(AVAILABLE DATA begins)
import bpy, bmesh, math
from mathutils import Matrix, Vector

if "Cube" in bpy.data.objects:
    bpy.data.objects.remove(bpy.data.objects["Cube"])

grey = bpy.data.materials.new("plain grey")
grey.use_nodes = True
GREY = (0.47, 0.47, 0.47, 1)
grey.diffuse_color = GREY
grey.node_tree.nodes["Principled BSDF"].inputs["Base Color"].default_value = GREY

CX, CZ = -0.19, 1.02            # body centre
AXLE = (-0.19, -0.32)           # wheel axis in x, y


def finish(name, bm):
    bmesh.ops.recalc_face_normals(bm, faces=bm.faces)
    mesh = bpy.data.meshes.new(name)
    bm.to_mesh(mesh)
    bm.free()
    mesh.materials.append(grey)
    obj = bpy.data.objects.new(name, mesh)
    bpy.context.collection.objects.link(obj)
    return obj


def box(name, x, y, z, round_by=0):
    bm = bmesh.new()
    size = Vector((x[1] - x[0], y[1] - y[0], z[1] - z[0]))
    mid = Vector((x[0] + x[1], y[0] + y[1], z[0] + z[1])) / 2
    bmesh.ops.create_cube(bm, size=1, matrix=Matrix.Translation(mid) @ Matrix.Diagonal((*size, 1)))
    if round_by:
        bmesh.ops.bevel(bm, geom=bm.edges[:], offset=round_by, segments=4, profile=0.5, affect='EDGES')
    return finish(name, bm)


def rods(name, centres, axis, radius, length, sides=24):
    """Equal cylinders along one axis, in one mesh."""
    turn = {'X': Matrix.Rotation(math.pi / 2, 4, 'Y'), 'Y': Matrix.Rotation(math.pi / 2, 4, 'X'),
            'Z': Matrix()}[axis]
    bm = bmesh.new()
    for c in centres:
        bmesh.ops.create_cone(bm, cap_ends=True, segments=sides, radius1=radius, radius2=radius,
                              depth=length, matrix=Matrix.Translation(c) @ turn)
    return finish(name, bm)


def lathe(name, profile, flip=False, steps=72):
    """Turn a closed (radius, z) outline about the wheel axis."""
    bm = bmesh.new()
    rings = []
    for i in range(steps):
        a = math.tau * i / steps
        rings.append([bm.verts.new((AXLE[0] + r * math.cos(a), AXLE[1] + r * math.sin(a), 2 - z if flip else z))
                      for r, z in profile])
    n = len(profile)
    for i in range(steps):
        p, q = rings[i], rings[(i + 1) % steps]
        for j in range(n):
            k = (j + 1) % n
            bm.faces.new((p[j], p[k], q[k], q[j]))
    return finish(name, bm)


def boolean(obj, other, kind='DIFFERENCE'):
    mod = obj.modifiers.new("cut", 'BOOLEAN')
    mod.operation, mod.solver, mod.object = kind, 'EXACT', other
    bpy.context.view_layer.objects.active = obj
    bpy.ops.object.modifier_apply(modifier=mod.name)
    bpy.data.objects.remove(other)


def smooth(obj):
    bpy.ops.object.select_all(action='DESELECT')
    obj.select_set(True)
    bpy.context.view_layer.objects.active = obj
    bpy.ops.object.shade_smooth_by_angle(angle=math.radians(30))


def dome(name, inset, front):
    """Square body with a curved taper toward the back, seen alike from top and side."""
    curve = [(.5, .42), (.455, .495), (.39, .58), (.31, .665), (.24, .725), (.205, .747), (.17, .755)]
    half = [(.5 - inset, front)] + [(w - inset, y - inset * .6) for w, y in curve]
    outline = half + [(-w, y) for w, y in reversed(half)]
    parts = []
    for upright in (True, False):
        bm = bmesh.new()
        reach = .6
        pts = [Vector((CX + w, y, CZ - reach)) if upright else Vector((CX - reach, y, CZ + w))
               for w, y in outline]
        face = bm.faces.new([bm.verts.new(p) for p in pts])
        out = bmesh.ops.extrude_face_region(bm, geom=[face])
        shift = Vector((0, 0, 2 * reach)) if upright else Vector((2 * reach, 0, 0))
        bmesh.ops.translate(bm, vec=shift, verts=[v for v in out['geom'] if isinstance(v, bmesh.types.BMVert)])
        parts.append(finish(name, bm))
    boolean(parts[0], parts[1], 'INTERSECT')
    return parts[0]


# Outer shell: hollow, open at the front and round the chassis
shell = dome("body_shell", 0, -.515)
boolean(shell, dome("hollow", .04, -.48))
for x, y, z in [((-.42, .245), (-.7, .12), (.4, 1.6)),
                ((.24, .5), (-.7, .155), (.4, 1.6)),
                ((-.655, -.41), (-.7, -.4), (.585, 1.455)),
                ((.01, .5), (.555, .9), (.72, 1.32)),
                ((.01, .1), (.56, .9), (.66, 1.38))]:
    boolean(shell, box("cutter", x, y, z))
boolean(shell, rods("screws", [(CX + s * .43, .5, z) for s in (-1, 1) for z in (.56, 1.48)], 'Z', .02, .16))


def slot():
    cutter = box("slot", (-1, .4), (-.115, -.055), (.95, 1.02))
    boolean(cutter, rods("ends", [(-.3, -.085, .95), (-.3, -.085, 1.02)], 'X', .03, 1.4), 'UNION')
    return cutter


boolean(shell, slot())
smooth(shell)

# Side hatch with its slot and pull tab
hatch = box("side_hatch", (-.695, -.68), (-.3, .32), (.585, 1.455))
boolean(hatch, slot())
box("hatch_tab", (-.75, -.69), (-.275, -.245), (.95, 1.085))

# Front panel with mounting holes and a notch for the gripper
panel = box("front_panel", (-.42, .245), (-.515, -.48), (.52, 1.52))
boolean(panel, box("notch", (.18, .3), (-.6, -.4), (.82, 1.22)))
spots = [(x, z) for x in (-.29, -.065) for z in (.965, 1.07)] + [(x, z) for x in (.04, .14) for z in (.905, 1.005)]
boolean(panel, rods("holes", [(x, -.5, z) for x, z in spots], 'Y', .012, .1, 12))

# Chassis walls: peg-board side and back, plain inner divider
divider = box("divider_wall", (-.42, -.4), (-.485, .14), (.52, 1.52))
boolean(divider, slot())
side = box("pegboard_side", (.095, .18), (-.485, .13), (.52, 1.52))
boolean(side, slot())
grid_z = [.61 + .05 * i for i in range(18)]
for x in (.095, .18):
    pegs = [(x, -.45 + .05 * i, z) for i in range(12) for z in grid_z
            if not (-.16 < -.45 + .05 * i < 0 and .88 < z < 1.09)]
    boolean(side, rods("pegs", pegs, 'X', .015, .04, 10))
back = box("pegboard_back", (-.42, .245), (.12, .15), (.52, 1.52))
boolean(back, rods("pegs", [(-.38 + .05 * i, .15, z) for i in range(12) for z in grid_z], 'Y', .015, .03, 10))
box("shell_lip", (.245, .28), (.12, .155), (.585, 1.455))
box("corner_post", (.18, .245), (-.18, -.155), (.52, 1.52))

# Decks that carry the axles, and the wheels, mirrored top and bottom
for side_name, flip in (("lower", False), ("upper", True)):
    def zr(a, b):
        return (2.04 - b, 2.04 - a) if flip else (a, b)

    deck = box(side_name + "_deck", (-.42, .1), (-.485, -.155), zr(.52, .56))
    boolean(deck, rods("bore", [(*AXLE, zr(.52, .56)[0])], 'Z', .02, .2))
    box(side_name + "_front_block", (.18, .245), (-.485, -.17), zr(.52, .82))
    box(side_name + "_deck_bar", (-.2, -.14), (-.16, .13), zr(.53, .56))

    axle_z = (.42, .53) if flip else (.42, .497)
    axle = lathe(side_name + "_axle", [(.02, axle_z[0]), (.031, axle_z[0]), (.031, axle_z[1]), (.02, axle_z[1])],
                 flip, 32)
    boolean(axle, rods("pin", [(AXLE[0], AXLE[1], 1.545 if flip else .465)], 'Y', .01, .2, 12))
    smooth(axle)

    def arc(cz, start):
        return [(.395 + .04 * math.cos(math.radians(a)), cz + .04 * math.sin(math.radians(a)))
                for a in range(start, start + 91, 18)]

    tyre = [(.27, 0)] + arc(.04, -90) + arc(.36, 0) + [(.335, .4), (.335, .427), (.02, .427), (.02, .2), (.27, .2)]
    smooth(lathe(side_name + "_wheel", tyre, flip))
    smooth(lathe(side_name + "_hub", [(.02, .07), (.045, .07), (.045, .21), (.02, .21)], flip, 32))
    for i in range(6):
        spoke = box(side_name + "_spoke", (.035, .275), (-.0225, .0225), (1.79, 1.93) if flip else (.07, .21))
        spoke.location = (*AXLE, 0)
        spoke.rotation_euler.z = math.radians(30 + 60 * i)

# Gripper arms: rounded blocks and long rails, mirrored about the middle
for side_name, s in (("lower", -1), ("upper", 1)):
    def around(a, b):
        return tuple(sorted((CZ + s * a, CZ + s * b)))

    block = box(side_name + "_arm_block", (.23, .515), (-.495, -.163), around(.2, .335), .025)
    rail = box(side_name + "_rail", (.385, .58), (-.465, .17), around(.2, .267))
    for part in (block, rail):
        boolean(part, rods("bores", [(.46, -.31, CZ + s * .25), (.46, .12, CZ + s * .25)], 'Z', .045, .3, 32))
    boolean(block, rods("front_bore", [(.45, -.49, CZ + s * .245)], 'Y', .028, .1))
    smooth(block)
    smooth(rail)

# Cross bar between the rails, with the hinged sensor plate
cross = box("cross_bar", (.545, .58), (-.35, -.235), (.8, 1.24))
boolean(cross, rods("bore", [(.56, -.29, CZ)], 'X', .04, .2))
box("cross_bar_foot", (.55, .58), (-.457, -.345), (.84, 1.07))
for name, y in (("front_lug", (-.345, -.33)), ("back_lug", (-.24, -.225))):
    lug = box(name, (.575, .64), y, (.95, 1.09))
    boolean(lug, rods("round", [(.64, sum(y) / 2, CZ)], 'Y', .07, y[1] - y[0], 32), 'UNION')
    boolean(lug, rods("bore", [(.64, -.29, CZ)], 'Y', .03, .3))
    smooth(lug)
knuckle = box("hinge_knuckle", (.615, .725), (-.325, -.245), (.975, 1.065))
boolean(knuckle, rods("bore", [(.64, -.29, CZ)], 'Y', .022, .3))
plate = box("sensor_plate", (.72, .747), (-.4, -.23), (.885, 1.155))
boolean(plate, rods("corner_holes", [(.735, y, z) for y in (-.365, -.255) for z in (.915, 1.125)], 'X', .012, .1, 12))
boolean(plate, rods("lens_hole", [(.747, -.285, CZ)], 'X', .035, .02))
(AVAILABLE DATA ends)
[YOUR INSTRUCTIONS]
Beginning with the first line of the listing above, please write out every line exactly until you reach the line that contains "grey.diffuse_color = GREY", and include that one too.

[SOLUTION TO THIS EXERCISE]
import bpy, bmesh, math
from mathutils import Matrix, Vector

if "Cube" in bpy.data.objects:
    bpy.data.objects.remove(bpy.data.objects["Cube"])

grey = bpy.data.materials.new("plain grey")
grey.use_nodes = True
GREY = (0.47, 0.47, 0.47, 1)
grey.diffuse_color = GREY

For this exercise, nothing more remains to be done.